Saskatchewan, Manitoba and Nova Scotia lead the pack, but lots of work left to do
Regina, January 22, 2019 – After ten years of helping federal and provincial governments understand the importance of red tape reduction through Red Tape Awareness Week™, the Canadian Federation of Independent Business (CFIB) Red Tape Report Card is awarding more ‘A’ grades than ever before.
“Ten years ago most governments didn’t even know how many rules they were imposing on their constituents—a shocking lack of accountability when you consider that regulations cost citizens a lot of time and money,” said Laura Jones, CFIB’s executive vice-president. “The good news is that our report card shows more governments than ever are being transparent with respect to the hidden tax of regulation and many have put limits on its growth. That’s an important start so the real work of reducing red tape can begin.”
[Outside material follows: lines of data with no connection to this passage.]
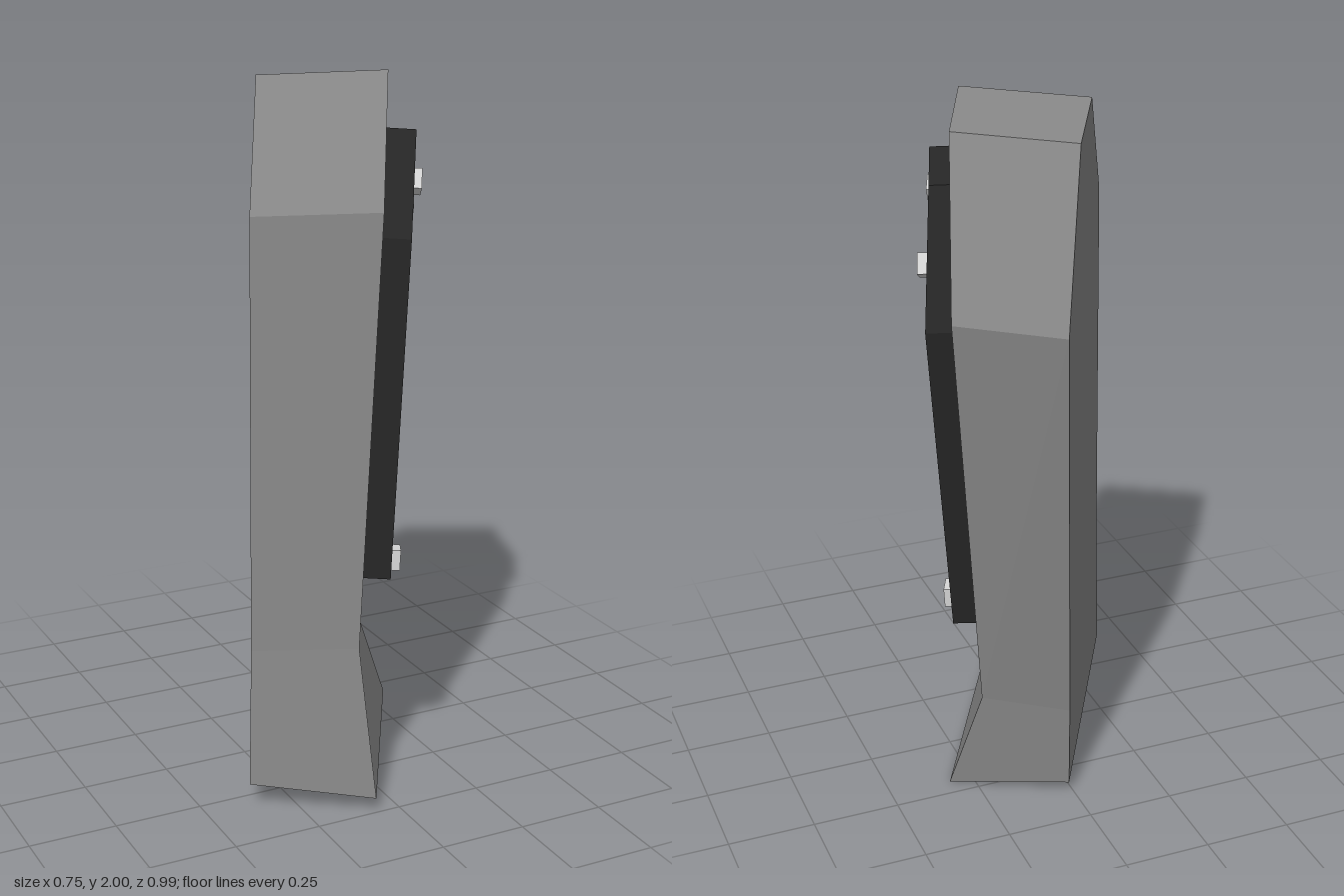
import * as THREE from 'three';

const stoneMat = new THREE.MeshStandardMaterial({ color: 0x868686 });
stoneMat.name = 'stone grey';
const plaqueMat = new THREE.MeshStandardMaterial({ color: 0x262626 });
plaqueMat.name = 'plaque black';
const nailMat = new THREE.MeshStandardMaterial({ color: 0xd6d6d6 });
nailMat.name = 'nail light grey';

// Slab between two matching outlines: bottom left, bottom right, then up and round
function slab(front, back) {
  const n = front.length;
  const pos = [];
  const quad = (a, b, c, d) => [a, b, c, a, c, d].forEach((p) => pos.push(...p));
  for (let i = 0; i < n; i++) {
    const j = (i + 1) % n;
    quad(front[i], back[i], back[j], front[j]);
  }
  // caps, in bands from the bottom to the top
  for (let k = 0; k < n / 2 - 1; k++) {
    const l0 = (n - k) % n, r0 = 1 + k, l1 = n - k - 1, r1 = 2 + k;
    quad(front[l0], front[r0], front[r1], front[l1]);
    quad(back[r0], back[l0], back[l1], back[r1]);
  }
  const g = new THREE.BufferGeometry();
  g.setAttribute('position', new THREE.Float32BufferAttribute(pos, 3));
  g.computeVertexNormals();
  return g;
}

function addMesh(parent, geometry, material, name) {
  const mesh = new THREE.Mesh(geometry, material);
  mesh.name = name;
  parent.add(mesh);
  return mesh;
}

export function createModel() {
  const model = new THREE.Group();
  model.name = 'gravestone';

  // Leaning stone with a flared foot and a chamfered top
  const stoneFront = [
    [-0.07, 0.04, 0.495], [0.32, 0, -0.195], [0.24, 0.31, -0.26], [0.34, 1.5, -0.335],
    [0.262, 1.947, -0.12], [0.153, 2, 0.107], [0.02, 1.66, 0.34], [-0.085, 0.465, 0.415],
  ];
  const stoneBack = [
    [-0.375, 0.07, 0.315], [0.015, 0.035, -0.375], [0.02, 0.29, -0.387], [0.08, 1.485, -0.497],
    [-0.035, 1.93, -0.292], [-0.16, 1.983, -0.072], [-0.29, 1.645, 0.165], [-0.345, 0.45, 0.267],
  ];
  addMesh(model, slab(stoneFront, stoneBack), stoneMat, 'stone');

  // Plaque, sunk slightly into the face of the stone
  const plaqueFront = [
    [0.038, 0.63, 0.365], [0.29, 0.515, -0.164], [0.372, 1.44, -0.218],
    [0.308, 1.797, -0.083], [0.232, 1.835, 0.127], [0.123, 1.572, 0.306],
  ];
  const plaqueBack = plaqueFront.map(([x, y, z]) => [x - 0.09, y + 0.006, z - 0.043]);
  addMesh(model, slab(plaqueFront, plaqueBack), plaqueMat, 'plaque');

  // Square nails lying flat on the plaque
  const [bl, br] = plaqueFront.map((p) => new THREE.Vector3(...p));
  const up = new THREE.Vector3(...plaqueFront[5]).sub(bl).normalize();
  const out = br.clone().sub(bl).cross(up).normalize();
  const right = up.clone().cross(out);
  const basis = new THREE.Matrix4().makeBasis(right, up, out);
  const nails = [
    [0.165, 1.7, -0.42], [-0.09, 1.58, 0.6], [0.317, 0.675, 0.03], [-0.106, 0.58, 0.05],
  ];
  const nailGeo = new THREE.BoxGeometry(0.058, 0.058, 0.05);
  for (const [z, y, turn] of nails) {
    // x that puts the nail on the plaque face
    const x = bl.x - (out.y * (y - bl.y) + out.z * (z - bl.z)) / out.x;
    const nail = addMesh(model, nailGeo, nailMat, 'nail');
    nail.quaternion.setFromRotationMatrix(basis);
    nail.rotateZ(turn);
    nail.position.set(x, y, z);
  }
  return model;
}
This is how CFIB’s Red Tape Report Card shapes up for 2019:
A Nova Scotia
A- British Columbia
B+ Federal government
D Prince Edward Island
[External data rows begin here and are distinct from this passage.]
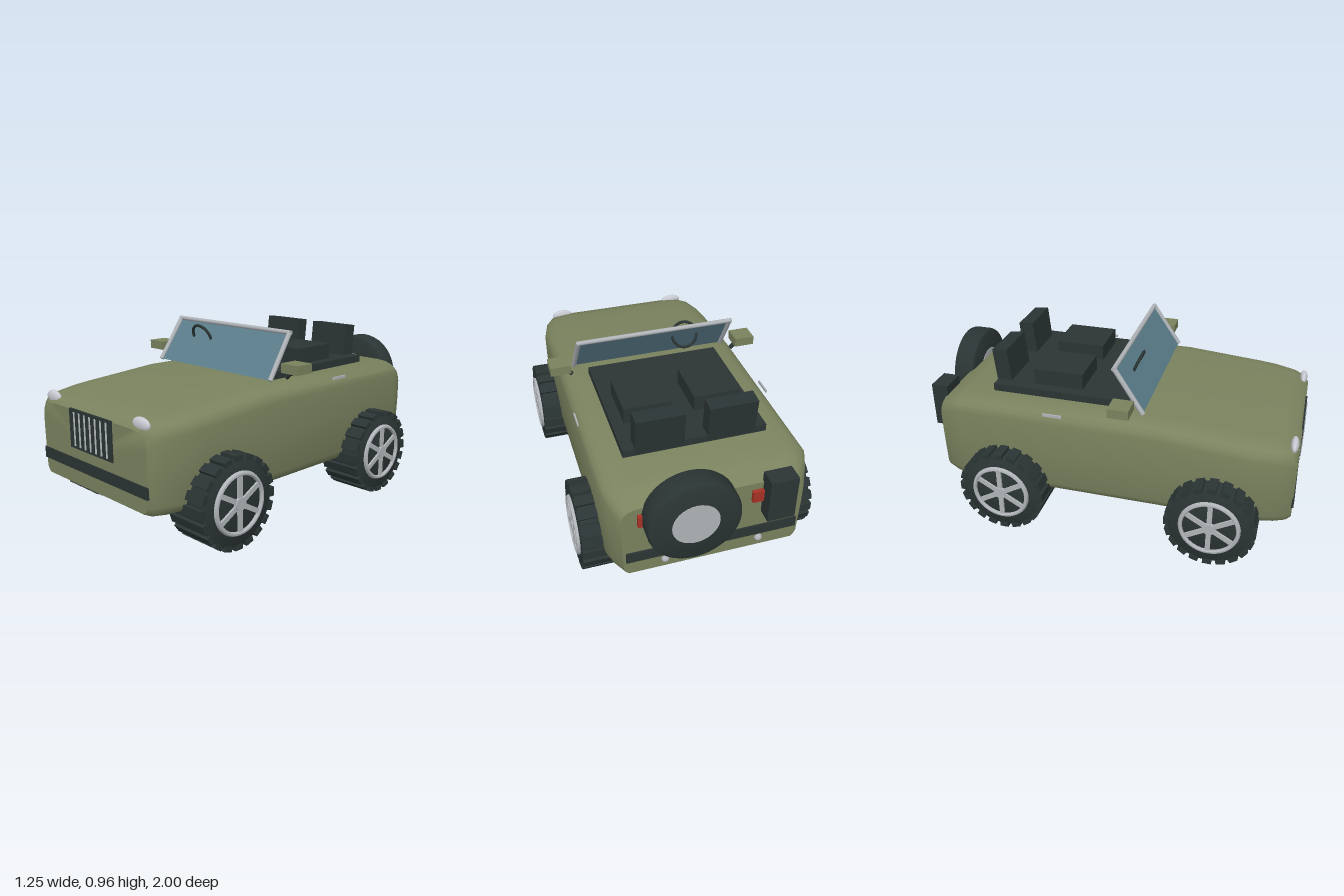
import * as THREE from 'three';
import { toCreasedNormals } from 'three/addons/utils/BufferGeometryUtils.js';

const paint = (name, color) => {
  const m = new THREE.MeshStandardMaterial({ color });
  m.name = name;
  return m;
};

export function createModel() {
  const green = paint('olive green', 0x7a825e);
  const dark = paint('charcoal', 0x2b3434);
  const metal = paint('light metal', 0xb0b4b8);
  const lamp = paint('lamp white', 0xc8cad2);
  const red = paint('tail red', 0xa83226);
  const glass = paint('blue glass', 0x5c7f8c);
  glass.side = THREE.DoubleSide;

  const model = new THREE.Group();
  model.name = 'offRoadCar';

  const add = (parent, name, geo, mat, x = 0, y = 0, z = 0) => {
    const mesh = new THREE.Mesh(geo, mat);
    mesh.name = name;
    mesh.position.set(x, y, z);
    parent.add(mesh);
    return mesh;
  };
  const box = (name, mat, [w, h, d], [x, y, z], parent = model) =>
    add(parent, name, new THREE.BoxGeometry(w, h, d), mat, x, y, z);

  // Round bar between two points
  const bar = (name, mat, a, b, r) => {
    const p = new THREE.Vector3(...a), q = new THREE.Vector3(...b);
    const dir = q.clone().sub(p);
    const mesh = add(model, name, new THREE.CylinderGeometry(r, r, dir.length(), 12), mat);
    mesh.position.copy(p).add(q).multiplyScalar(0.5);
    mesh.quaternion.setFromUnitVectors(new THREE.Vector3(0, 1, 0), dir.normalize());
    return mesh;
  };
  const turned = (pts, seg) => toCreasedNormals(
    new THREE.LatheGeometry(pts.map(p => new THREE.Vector2(...p)), seg), 0.6);

  // Body shell lofted front to back: z, half width, top, bottom
  const stations = [
    [0.985, 0.432, 0.605, 0.225], [0.96, 0.457, 0.632, 0.217], [0.9, 0.483, 0.647, 0.215],
    [0.79, 0.508, 0.658, 0.215], [0.7, 0.512, 0.666, 0.215], [0.28, 0.512, 0.7, 0.215],
    [-0.76, 0.512, 0.7, 0.215], [-0.82, 0.49, 0.675, 0.215], [-0.892, 0.452, 0.635, 0.22],
  ];
  const section = (w, top, low) => {
    const half = [[0.75, top], [0.87, top - 0.006], [0.94, top - 0.02], [0.985, top - 0.043],
      [1, top - 0.075], [1, 0.45], [0.985, 0.26], [0.965, low + 0.015], [0.93, low]];
    const side = half.map(([x, y]) => [x * w, y]);
    return [...side, ...side.map(([x, y]) => [-x, y]).reverse()];
  };
  const pos = [], idx = [], n = 18;
  for (const [z, w, top, low] of stations)
    for (const [x, y] of section(w, top, low)) pos.push(x, y, z);
  const last = (stations.length - 1) * n, front = last + n, back = front + 1;
  pos.push(0, 0.42, 0.985, 0, 0.42, -0.892);
  for (let i = 0; i < n; i++) {
    const j = (i + 1) % n;
    for (let s = 0; s < last; s += n) idx.push(s + i, s + j, s + n + j, s + i, s + n + j, s + n + i);
    idx.push(front, j, i, back, last + i, last + j);
  }
  const shell = new THREE.BufferGeometry();
  shell.setAttribute('position', new THREE.Float32BufferAttribute(pos, 3));
  shell.setIndex(idx);
  add(model, 'body', toCreasedNormals(shell, 0.65), green);
  box('chassis', dark, [0.69, 0.06, 1.54], [0, 0.218, 0.04]);

  // Front end
  box('grille', dark, [0.356, 0.198, 0.012], [0, 0.511, 0.984]);
  for (let i = -3; i <= 3; i++)
    bar('grilleBar', metal, [i * 0.045, 0.425, 0.989], [i * 0.045, 0.596, 0.989], 0.006);
  box('frontBumper', dark, [0.866, 0.058, 0.016], [0, 0.33, 0.983]);

  // Cabin floor and steering wheel
  box('cabinFloor', dark, [0.73, 0.04, 0.75], [0, 0.719, -0.235]);
  const steering = add(model, 'steeringWheel', new THREE.TorusGeometry(0.07, 0.008, 8, 32), dark, -0.18, 0.865, 0.122);
  steering.rotation.x = 0.42;

  // Windscreen leaning back
  const pane = new THREE.BufferGeometry().setFromPoints([
    [-0.43, 0.72, 0.215], [0.43, 0.72, 0.215], [0.42, 0.945, 0.065], [-0.42, 0.945, 0.065],
  ].map(p => new THREE.Vector3(...p)));
  pane.setIndex([0, 1, 2, 0, 2, 3]);
  pane.computeVertexNormals();
  add(model, 'windscreen', pane, glass);
  bar('windscreenTopRail', metal, [-0.432, 0.944, 0.066], [0.432, 0.944, 0.066], 0.012);

  // Rear end
  box('rearBumper', dark, [0.866, 0.058, 0.016], [0, 0.33, -0.893]);
  box('fuelCan', dark, [0.14, 0.24, 0.09], [-0.31, 0.57, -0.925]);
  const spare = new THREE.Group();
  spare.name = 'spareWheel';
  spare.position.set(0.128, 0.57, -0.935);
  spare.rotation.x = -Math.PI / 2;
  model.add(spare);
  add(spare, 'spareTyre', turned([[0, -0.064], [0.205, -0.064], [0.222, -0.056], [0.228, -0.04],
    [0.228, 0.04], [0.222, 0.056], [0.205, 0.064], [0, 0.064]], 40), dark);
  add(spare, 'spareHub', new THREE.CylinderGeometry(0.115, 0.115, 0.132, 32), metal);

  // Road wheel, outer face towards +x
  const makeWheel = () => {
    const wheel = new THREE.Group();
    wheel.name = 'wheel';
    add(wheel, 'tyre', turned([[0, -0.114], [0.2, -0.114], [0.216, -0.104], [0.216, 0.104],
      [0.2, 0.114], [0, 0.114]], 40).rotateZ(-Math.PI / 2), dark);
    for (let i = 0; i < 20; i++) {
      const a = i * Math.PI / 10;
      const block = box('treadBlock', dark, [0.23, 0.026, 0.046],
        [0, Math.cos(a) * 0.218, Math.sin(a) * 0.218], wheel);
      block.rotation.x = a;
    }
    add(wheel, 'rim', turned([[0.135, 0.1], [0.155, 0.1], [0.157, 0.116], [0.151, 0.128],
      [0.141, 0.13], [0.135, 0.124], [0.135, 0.1]], 40).rotateZ(-Math.PI / 2), metal);
    for (let i = 0; i < 3; i++)
      box('spokePair', metal, [0.022, 0.28, 0.025], [0.114, 0, 0], wheel).rotation.x = i * Math.PI / 3;
    add(wheel, 'hub', new THREE.CylinderGeometry(0.032, 0.034, 0.03, 20).rotateZ(-Math.PI / 2), metal, 0.115);
    return wheel;
  };

  // Mirrored parts
  for (const s of [1, -1]) {
    for (const z of [0.603, -0.507]) {
      const wheel = makeWheel();
      wheel.position.set(s * 0.496, 0.231, z);
      if (s < 0) wheel.rotation.y = Math.PI;
      model.add(wheel);
    }
    const light = add(model, 'headlight', new THREE.SphereGeometry(1, 24, 16), lamp, s * 0.365, 0.628, 0.957);
    light.scale.set(0.061, 0.034, 0.02);
    bar('windscreenPillar', metal, [s * 0.432, 0.72, 0.216], [s * 0.422, 0.944, 0.066], 0.013);
    box('mirror', green, [0.11, 0.048, 0.105], [s * 0.525, 0.785, 0.127]);
    bar('mirrorStalk', dark, [s * 0.46, 0.728, 0.125], [s * 0.51, 0.775, 0.125], 0.012);
    box('doorHandle', metal, [0.008, 0.014, 0.1], [s * 0.513, 0.684, -0.233]);
    box('seatCushion', dark, [0.245, 0.1, 0.265], [s * 0.182, 0.773, -0.27]);
    box('seatBack', dark, [0.245, 0.2, 0.08], [s * 0.182, 0.81, -0.58]).rotation.x = -0.1;
    box('tailLight', red, [0.19, 0.065, 0.03], [s * 0.28, 0.565, -0.897]);
    add(model, 'rearLamp', new THREE.SphereGeometry(0.02, 16, 12), metal, s * 0.24, 0.27, -0.892);
  }
  return model;
}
D Newfoundland and Labrador
F Northwest Territories
N/A New Brunswick*
*Quebec and New Brunswick are both noted as not applicable
as there have been recent changes in government and direction on red tape reduction remains unclear.
“When the report card was launched the highest grade was a ‘B+’, earned by British Columbia. Today there is a record breaking number of ‘A’s. We haven’t changed the standard, which means governments are rising to the challenge of measuring, reporting and generally being a lot more accountable with respect to this important way they affect our lives,” added Jones. “We plan to keep grading accountability as we know getting an ‘A’ is one thing, but keeping it is another. We also want to turn our attention to municipal governments.”
Saskatchewan’s grade improved to an ‘A’ in 2019, up from an ‘A-’ grade in 2018. “Clearly, the Government of Saskatchewan has made red tape reduction an ongoing priority,” noted Jones. “We commend the province for having both a calculator (Direct Cost Estimator) to cost out individual regulations and a broad measure of regulatory requirements. It is impressive that to date the use of the DCE has resulted in over $202 million in cumulative, forecasted red tape savings over the next 10 years.”
“A healthy regulatory framework is widely linked to economic growth and the level of prosperity of a region,” said Jeremy Harrison, Saskatchewan Minister of Trade and Export Development. “Knowing this, the Government of Saskatchewan is committed to reducing red tape by focusing on smarter regulations, establishing a government-wide standard to ensure all regulations remain relevant, needed and cost effective for impacted stakeholders.”
CFIB’s report card grades governments along three criteria: strong leadership, comprehensive measurement of the regulatory burden, and whether or not the government has put a cap on regulations in place. It does not compare provinces on how much regulation is in place, but on their regulatory accountability and transparency, which are essential for successful red tape reduction.
Here are the report card grades for previous years: